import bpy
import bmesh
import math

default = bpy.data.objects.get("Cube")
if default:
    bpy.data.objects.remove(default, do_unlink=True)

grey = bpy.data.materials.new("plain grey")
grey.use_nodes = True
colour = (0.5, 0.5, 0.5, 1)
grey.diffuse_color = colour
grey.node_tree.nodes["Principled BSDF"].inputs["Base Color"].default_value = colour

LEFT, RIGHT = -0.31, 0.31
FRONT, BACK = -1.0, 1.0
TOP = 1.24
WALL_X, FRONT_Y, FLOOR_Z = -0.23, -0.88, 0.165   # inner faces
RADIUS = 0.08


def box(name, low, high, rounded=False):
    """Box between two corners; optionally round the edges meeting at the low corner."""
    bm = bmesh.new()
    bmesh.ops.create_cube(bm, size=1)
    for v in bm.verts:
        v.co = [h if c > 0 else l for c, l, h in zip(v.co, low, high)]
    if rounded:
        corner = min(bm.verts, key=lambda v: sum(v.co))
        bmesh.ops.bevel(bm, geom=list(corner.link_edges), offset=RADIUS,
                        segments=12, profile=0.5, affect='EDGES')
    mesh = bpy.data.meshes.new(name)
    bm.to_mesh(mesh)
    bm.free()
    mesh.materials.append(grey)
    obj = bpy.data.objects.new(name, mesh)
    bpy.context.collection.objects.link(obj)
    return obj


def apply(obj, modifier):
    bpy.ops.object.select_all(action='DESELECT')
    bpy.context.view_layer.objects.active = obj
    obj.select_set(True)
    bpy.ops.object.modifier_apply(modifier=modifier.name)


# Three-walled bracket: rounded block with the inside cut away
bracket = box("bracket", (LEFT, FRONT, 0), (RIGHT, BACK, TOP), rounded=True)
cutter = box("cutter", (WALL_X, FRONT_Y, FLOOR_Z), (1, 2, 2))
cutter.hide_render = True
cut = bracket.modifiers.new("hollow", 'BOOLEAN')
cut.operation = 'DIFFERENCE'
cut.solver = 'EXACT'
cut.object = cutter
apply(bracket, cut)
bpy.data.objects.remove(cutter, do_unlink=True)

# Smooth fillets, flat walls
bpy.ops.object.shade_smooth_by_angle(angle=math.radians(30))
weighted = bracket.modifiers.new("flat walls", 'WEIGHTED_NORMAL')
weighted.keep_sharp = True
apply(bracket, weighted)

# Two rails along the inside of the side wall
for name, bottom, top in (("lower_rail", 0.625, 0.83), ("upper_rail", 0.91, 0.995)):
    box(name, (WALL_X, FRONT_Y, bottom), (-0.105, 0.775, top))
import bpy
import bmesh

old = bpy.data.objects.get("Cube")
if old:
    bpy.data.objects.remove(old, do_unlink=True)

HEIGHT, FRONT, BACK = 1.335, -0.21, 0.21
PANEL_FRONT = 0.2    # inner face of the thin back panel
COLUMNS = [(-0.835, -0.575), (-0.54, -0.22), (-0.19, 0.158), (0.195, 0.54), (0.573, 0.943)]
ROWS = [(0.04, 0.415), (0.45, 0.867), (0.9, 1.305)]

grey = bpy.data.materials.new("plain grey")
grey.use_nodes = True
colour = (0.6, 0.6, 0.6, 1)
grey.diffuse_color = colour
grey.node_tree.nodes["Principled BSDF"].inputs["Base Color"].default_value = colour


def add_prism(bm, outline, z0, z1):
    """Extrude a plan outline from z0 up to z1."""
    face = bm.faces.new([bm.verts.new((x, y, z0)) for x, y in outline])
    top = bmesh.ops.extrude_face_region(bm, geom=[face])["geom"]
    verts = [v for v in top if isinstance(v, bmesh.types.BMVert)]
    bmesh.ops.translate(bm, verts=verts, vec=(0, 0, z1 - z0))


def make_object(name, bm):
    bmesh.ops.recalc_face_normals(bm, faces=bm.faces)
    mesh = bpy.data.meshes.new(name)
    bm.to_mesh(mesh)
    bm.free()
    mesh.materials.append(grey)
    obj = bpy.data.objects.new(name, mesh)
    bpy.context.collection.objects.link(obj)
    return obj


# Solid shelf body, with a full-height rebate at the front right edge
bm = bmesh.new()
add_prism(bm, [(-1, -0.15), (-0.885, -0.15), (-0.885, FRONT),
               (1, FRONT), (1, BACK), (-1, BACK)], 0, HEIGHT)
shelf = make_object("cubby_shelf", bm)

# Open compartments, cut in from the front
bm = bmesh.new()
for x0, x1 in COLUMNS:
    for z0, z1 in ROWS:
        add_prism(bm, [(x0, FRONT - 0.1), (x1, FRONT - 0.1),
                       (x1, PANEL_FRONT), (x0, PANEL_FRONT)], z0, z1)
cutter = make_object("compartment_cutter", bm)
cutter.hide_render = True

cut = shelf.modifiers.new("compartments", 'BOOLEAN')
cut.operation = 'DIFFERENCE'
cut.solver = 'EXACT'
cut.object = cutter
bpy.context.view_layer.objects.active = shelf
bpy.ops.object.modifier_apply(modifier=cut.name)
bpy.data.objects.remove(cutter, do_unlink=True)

** TASK DIRECTIONS **
Every line with the string "context" in the material should be returned.

** EXPECTED ANSWER **
    bpy.context.collection.objects.link(obj)
    bpy.context.view_layer.objects.active = obj
    bpy.context.collection.objects.link(obj)
bpy.context.view_layer.objects.active = shelf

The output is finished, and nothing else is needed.